Mercer donated a total of $10,000 to Clinton’s various campaigns, including Friends of Hillary, according to federal records.
Marshall emailed Abedin, who is Muslim, minutes after receiving Mercer’s message.
“On this matter — David called me again and I asked [redacted] to talk to [redacted] and this is what she learned,” she wrote.
It is not entirely clear what the trio discussed in the emails because the State Department redacted portions of the records under an exemption category reserved for attorney-client privilege and the “deliberative process.”
But the messages were sent and received at a crucial inflection point for Clinton on the Armenian genocide issue.
As a New York senator, Clinton supported several resolutions calling for the recognition of the mass murders as genocide. And as a Democratic presidential candidate in 2008 she issued a statement promising to recognize the genocide if elected president. She said then that “alone among the presidential candidates, I have been a long-standing supporter of the Armenian Genocide Resolution.”
The pledge earned Clinton the praise of the Armenian National Committee of America (ANCA), the largest Armenian political organization in the U.S.
But Clinton completely reversed course on the issue and refused to use the “g-word” to describe the century-old atrocity after she entered the Obama administration.
During a State Department town hall in Jan. 2012 she said that the issue of whether the mass murder was genocide was still up for debate.
“I think it’s fair to say that this has always been viewed, and I think properly so, as a matter of historical debate and conclusions rather than political,” she said at the time.
Clinton was called out for the comments in a House Appropriations Subcommittee hearing the next month by California Rep. [crscore]Adam Schiff[/crscore], who is currently a member of the House Select Benghazi Committee and one of Clinton’s most ardent supporters.
“Some actions that were taken by you and the administration with regard to the Armenian genocide which are of great concern,” he said during the hearing.
“I can’t begin to express in mere words how much anguish has been caused in the Armenian-American community and among many activists about recent statements at a State Department town hall that you made,” he added.
Clinton flailed as she attempted to defend downplaying her statement that the Armenian genocide was still up for debate.
Aram Suren Hamparian, who once praised Clinton as ANCA’s executive director, had harsh words for both Mercer and Clinton.
“Mr. Mercer profited personally by aiding and abetting Turkey’s shameful cover up of its genocide of millions of Armenians, Greeks, Assyrians and other Christians. Mr. Mercer’s complicity in Ankara’s genocide denial represents an unconscionable corruption of U.S. democracy by high-priced lobbyists, a morally unacceptable compromise of American values by a foreign power,” Hamparian told The Daily Caller.
Mercer has disclosed other contacts with politicians and government officials in other FARA filings, including a Dec. 2008 letter to Abedin.
But he did not respond by press time to a request for comment on the contents of the emails he sent and why they were not revealed in Foreign Agents Registration Act (FARA) disclosures.

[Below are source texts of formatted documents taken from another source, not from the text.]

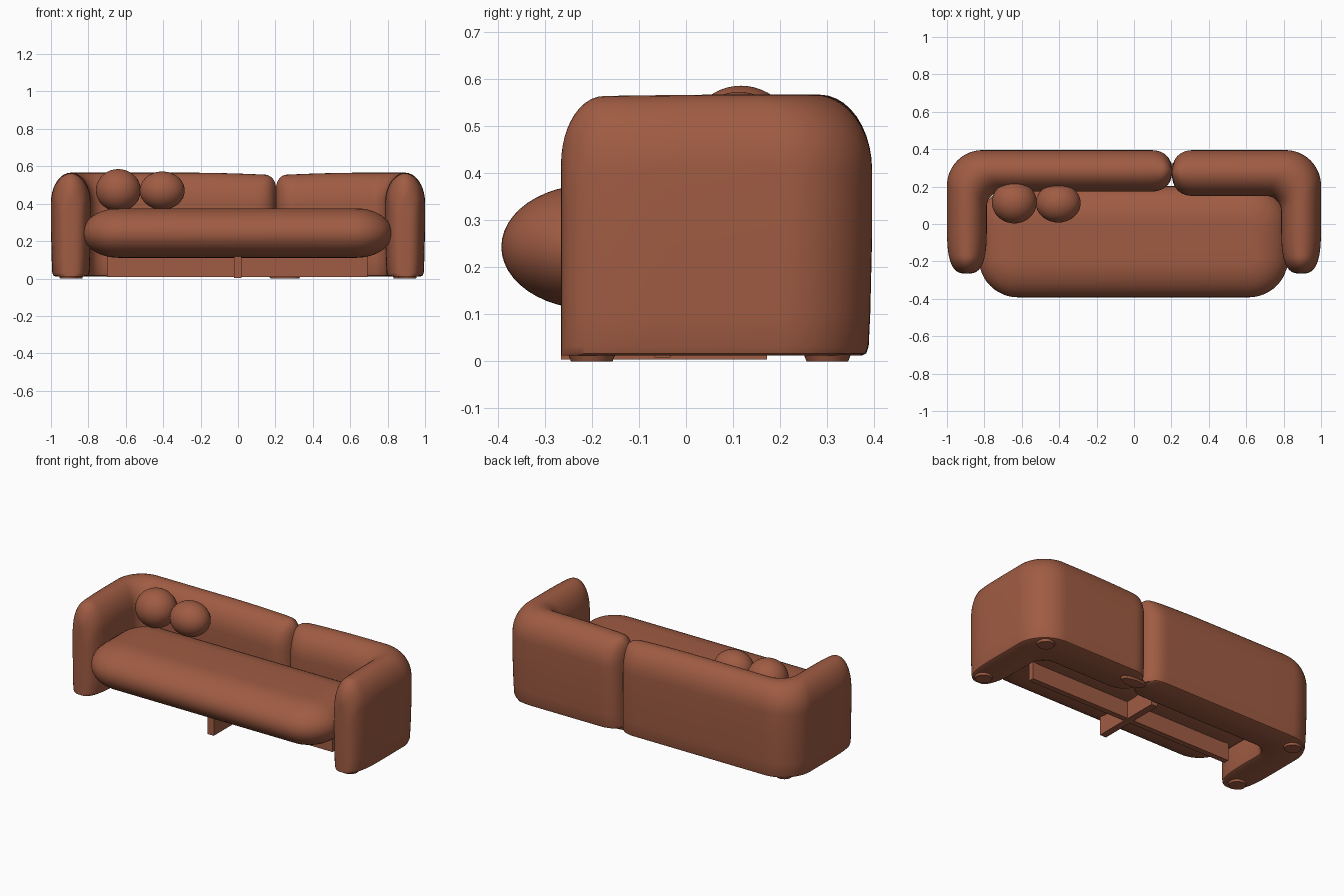
import bpy, bmesh, math
from mathutils import Vector

cube = bpy.data.objects.get("Cube")
if cube:
    bpy.data.objects.remove(cube, do_unlink=True)

fabric = bpy.data.materials.new("terracotta fabric")
fabric.use_nodes = True
COLOUR = (0.35, 0.107, 0.056, 1)
fabric.diffuse_color = COLOUR
next(n for n in fabric.node_tree.nodes if n.type == 'BSDF_PRINCIPLED').inputs["Base Color"].default_value = COLOUR


def finish(name, bm, angle=40):
    bmesh.ops.recalc_face_normals(bm, faces=bm.faces[:])
    mesh = bpy.data.meshes.new(name)
    bm.to_mesh(mesh)
    bm.free()
    mesh.materials.append(fabric)
    obj = bpy.data.objects.new(name, mesh)
    bpy.context.collection.objects.link(obj)
    bpy.ops.object.select_all(action='DESELECT')
    obj.select_set(True)
    bpy.context.view_layer.objects.active = obj
    bpy.ops.object.shade_smooth_by_angle(angle=math.radians(angle))
    return obj


def loft(name, rings):
    """Skin closed rings of points and cap both ends."""
    bm = bmesh.new()
    loops = [[bm.verts.new(p) for p in ring] for ring in rings]
    n = len(loops[0])
    for a, b in zip(loops, loops[1:]):
        for i in range(n):
            j = (i + 1) % n
            bm.faces.new((a[i], a[j], b[j], b[i]))
    bm.faces.new(loops[0])
    bm.faces.new(loops[-1])
    return finish(name, bm)


def round_off(d, length, power):
    """0 at an end, growing to 1 at the given distance from it."""
    t = max(0.0, 1 - d / length)
    return (1 - t ** power) ** (1 / power)


# Upholstery cross-section: side fraction, height, full-round top
SIDE = [(0.8, 0), (0.89, 0.005), (0.935, 0.02), (0.965, 0.09), (1, 0.25)]
TOP_RISE, FLOOR = 0.16, 0.012


def section(inner, outer, width, height):
    centre, half = (inner + outer) / 2, (outer - inner) / 2 * width
    right = [(u, FLOOR + z) for u, z in SIDE]
    arc = [(math.cos(a), height - TOP_RISE + TOP_RISE * math.sin(a))
           for a in (math.pi * i / 20 for i in range(21))]
    left = [(-u, z) for u, z in reversed(right)]
    return [Vector((*(centre + half * u), z)) for u, z in right + arc + left]


def back_and_arm(name, side, end_x, inner_y):
    """L-shaped shell: arm from the front, round the corner, along the back."""
    front, rear, arm_in, r_in, r_out = -0.265, 0.395, 0.787, 0.08, 0.19
    rings = []

    def add(inner, outer, width, height):
        flip = lambda p: Vector((p[0] * side, p[1]))
        rings.append(section(flip(inner), flip(outer), width, height))

    # Arm, with a rounded front end
    steps = 20
    for i in range(steps + 1):
        d = 0.0002 + 0.315 * (i / steps) ** 2
        drop = 0.14 * (1 - round_off(d, 0.09, 2))
        add((arm_in, front + d), (1, front + d), round_off(d, 0.26, 3),
            0.56 + 0.006 * i / steps - drop)
    # Corner
    for i in range(17):
        a = math.pi / 2 * i / 16
        c, s = math.cos(a), math.sin(a)
        add((arm_in - r_in + r_in * c, inner_y - r_in + r_in * s),
            (1 - r_out + r_out * c, rear - r_out + r_out * s), 1, 0.566)
    # Back, with a rounded end at the split
    length = 0.65 - end_x
    for i in range(31):
        d = 0.0002 + length * (1 - i / 30) ** 2.5
        drop = 0.07 * (1 - round_off(d, 0.055, 2))
        height = 0.566 - 0.014 * max(0, 1 - d / 0.5) ** 2 - drop
        add((end_x + d, inner_y), (end_x + d, rear), round_off(d, 0.12, 2.4), height)
    loft(name, rings)


back_and_arm("left_back_and_arm", 1, 0.203, 0.15)
back_and_arm("right_back_and_arm", -1, -0.203, 0.173)


# Seat cushion: rounded plan with a bulging edge
def plan(inset, z):
    cx, cy, hx, hy, r = -0.003, -0.095, 0.827, 0.297, 0.21
    points = []
    for quarter, (sx, sy) in enumerate([(1, 1), (-1, 1), (-1, -1), (1, -1)]):
        for i in range(13):
            a = math.pi / 2 * (quarter + i / 12)
            points.append((cx + sx * (hx - r) + (r - inset) * math.cos(a),
                           cy + sy * (hy - r) + (r - inset) * math.sin(a), z))
    return points


angles = [math.pi * (i / 24 - 0.5) for i in range(25)]
loft("seat_cushion", [plan(0.19 * (1 - math.cos(a)), 0.243 + 0.132 * math.sin(a))
                      for a in angles])


# Round pillows
def pillow(name, location, radii):
    bm = bmesh.new()
    bmesh.ops.create_uvsphere(bm, u_segments=40, v_segments=24, radius=1)
    for v in bm.verts:
        v.co = Vector(location) + Vector([c * r for c, r in zip(v.co, radii)])
    finish(name, bm)


pillow("large_pillow", (-0.64, 0.117, 0.472), (0.12, 0.114, 0.113))
pillow("small_pillow", (-0.405, 0.112, 0.47), (0.12, 0.104, 0.102))


# Crossed base boards
def board(name, low, high):
    bm = bmesh.new()
    bmesh.ops.create_cube(bm, size=1)
    for v in bm.verts:
        v.co = [h if c > 0 else l for c, l, h in zip(v.co, low, high)]
    finish(name, bm)


board("long_base_board", (-0.7, -0.067, 0.008), (0.693, -0.033, 0.14))
board("cross_base_board", (-0.022, -0.265, 0.004), (0.02, 0.172, 0.14))


# Flat feet
def foot(name, x, y, rx, ry):
    bm = bmesh.new()
    bmesh.ops.create_cone(bm, cap_ends=True, segments=32, radius1=0.85, radius2=1, depth=1)
    for v in bm.verts:
        v.co = (x + v.co.x * rx, y + v.co.y * ry, 0.01 + v.co.z * 0.02)
    finish(name, bm, 30)


for side, label in ((1, "left"), (-1, "right")):
    foot(label + "_front_foot", side * 0.905, -0.2, 0.055, 0.052)
    foot(label + "_rear_foot", side * 0.88, 0.3, 0.055, 0.052)
foot("middle_foot", 0.25, 0.29, 0.09, 0.04)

The powerbroker filed the reports on March 26, 2009 even though he started lobbying for Turkey in 2007.
It is likely that Clinton and company were aware of Mercer’s role as an opponent of the Armenian resolution. FARA records show that he sent letters to Lee Feinstein, the national security director of Clinton’s campaign, at around the time she publicly supported the genocide resolution.
“Hillary Clinton needs to answer for her morally indefensible actions as Secretary of State enforcing Turkey’s gag-rule against American condemnation and commemoration of the Armenian Genocide,” Hamparian told TheDC.
Clinton has not weighed in on the genocide issue during the 2016 cycle. Her campaign did not respond to TheDC’s request for comment.
This article has been updated with additional information.